Bits and Pieces
Looking Back with Bob Hyslop
For the past month or so, I have been corresponding with one of our readers, Bob Hyslop, who shared with me some memories from the 1950s of the Air Force Base at Clinton, Ontario. Recently, Bob sent me a note about his own beginnings in flying since we had shared experiences in a J3 at the Flying Club in nearby Goderich
Bob Hyslop reminisces about the area around the Goderich airport; the home of Keith Hopkinson and a hotbed of aviation activity in the '50's. With Bob's permission, I have reprinted part of his story here for your enjoyment. - Jack Dueck
Flatter than soup on a platter, it attracted barnstormers and it's where I saw my first aircraft; a Pitcairn Autogyro. (This aircraft was featured in Sport Aviation with the picture of the logbook page of 1931, reading 'touring north of London').
At the end of WWII, the peacetime Air Force was reforming. I became a member and trained as an aircraft technician at Camp Borden. While there I frequently babysat for the chief instructor whose home was next to the barracks. On graduation he said, "I'm sending you to Centralia. It is to be the #1 flying training school and you will have many opportunities to fly." That I certainly did; however, pilot selection for training required two years college, so I went to London for a private ticket on the Aeronca 2A.

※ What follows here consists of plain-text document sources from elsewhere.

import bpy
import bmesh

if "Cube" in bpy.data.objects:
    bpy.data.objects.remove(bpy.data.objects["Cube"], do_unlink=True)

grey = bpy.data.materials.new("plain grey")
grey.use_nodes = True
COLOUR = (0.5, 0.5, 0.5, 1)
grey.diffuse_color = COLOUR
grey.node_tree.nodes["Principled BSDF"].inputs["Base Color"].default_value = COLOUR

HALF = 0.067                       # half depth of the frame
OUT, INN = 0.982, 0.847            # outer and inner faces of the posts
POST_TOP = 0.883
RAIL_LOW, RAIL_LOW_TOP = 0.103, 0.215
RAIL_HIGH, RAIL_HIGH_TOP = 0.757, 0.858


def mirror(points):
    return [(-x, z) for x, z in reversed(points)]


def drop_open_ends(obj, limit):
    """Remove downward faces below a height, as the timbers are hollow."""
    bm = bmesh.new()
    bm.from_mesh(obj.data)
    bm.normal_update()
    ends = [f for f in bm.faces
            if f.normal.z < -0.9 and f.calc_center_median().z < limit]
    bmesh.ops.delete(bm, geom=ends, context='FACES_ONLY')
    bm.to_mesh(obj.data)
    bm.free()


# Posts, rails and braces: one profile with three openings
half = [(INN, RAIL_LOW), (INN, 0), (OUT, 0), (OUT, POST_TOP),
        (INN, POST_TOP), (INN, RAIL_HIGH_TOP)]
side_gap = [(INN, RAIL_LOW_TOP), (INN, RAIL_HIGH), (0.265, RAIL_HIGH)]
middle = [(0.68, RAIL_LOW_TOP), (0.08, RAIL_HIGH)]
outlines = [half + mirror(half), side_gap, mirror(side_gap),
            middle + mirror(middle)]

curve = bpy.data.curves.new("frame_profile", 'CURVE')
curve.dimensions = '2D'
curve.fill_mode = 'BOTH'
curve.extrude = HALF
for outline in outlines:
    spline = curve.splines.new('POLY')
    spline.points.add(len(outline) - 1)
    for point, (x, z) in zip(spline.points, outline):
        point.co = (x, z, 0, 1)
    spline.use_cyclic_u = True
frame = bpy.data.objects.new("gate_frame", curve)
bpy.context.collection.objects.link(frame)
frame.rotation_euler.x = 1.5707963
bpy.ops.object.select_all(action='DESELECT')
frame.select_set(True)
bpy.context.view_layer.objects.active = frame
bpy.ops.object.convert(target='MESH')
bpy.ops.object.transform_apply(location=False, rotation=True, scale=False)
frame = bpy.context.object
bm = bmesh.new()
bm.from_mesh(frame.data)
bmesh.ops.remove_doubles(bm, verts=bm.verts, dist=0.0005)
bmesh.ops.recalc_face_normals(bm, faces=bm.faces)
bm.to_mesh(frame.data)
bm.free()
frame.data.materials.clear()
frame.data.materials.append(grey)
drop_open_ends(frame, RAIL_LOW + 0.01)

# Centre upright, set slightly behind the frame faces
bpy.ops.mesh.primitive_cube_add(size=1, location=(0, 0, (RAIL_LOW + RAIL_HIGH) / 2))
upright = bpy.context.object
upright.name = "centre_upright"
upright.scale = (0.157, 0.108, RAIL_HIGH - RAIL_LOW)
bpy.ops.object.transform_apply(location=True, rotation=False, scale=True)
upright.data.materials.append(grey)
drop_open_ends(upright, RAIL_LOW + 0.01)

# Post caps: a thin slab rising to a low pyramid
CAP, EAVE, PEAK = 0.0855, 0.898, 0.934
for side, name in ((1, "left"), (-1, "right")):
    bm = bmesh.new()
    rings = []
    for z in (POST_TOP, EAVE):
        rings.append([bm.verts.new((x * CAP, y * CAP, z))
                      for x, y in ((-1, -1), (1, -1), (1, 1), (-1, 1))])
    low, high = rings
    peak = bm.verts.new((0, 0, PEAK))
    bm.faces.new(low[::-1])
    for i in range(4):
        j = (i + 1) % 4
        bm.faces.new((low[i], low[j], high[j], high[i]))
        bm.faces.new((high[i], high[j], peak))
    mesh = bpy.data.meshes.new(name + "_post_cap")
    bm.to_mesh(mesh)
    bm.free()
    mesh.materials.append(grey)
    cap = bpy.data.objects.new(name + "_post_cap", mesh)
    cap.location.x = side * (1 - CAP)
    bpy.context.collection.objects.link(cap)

"A roommate, Cy Dunbar, caught the enthusiasm and decided to learn [to fly] in Goderich as its trainer was a Tiger Moth. The instructor, janitor, head-hauncho and assistant engineer was Bill Pepplar, later to become a long time manager/director of COPA."
I flew Cy to Goderich for a first lesson, in a J3, CF-DAW, owned by Larry Snider of Exeter, which he had rented for 6 dollars an hour. Gus Chisholm, who built the second Canadian homebuilt, signed off the maintenance for DAW.
It was a turbulent day for the first lesson in a Tiger Moth, and from my viewpoint atop the WWII hangar, it was a sight, not of comfort, as they passed close by the landing approach. The canopy was back with Cy's head over the side losing his breakfast, and with the diminutive Bill Pepplar dodging back and forth to see by the six-foot plus frame blocking his vision.
Not the kind of start you might expect from one about to begin an outstanding career-in flight instructing, search and rescue, command instrument check pilot, airline captain, chief pilot Heritage Lancaster, and I believe, the pilot that flew the Lancaster to Goderich for its original Canadian Legion static display. It was the same Lanc' that was our 'duckboat', a safety aircraft out of Goosebay, when I ferried a CF100 to Europe in 1958. Cy was the skipper; he left right after the 4 a.m. briefing to be in position, but just as we departed he arrived back in the circuit with an engine out and an "I'm sorry I can't help you today, chaps."
So we continued to meet in this fashion, so common in the aviation world.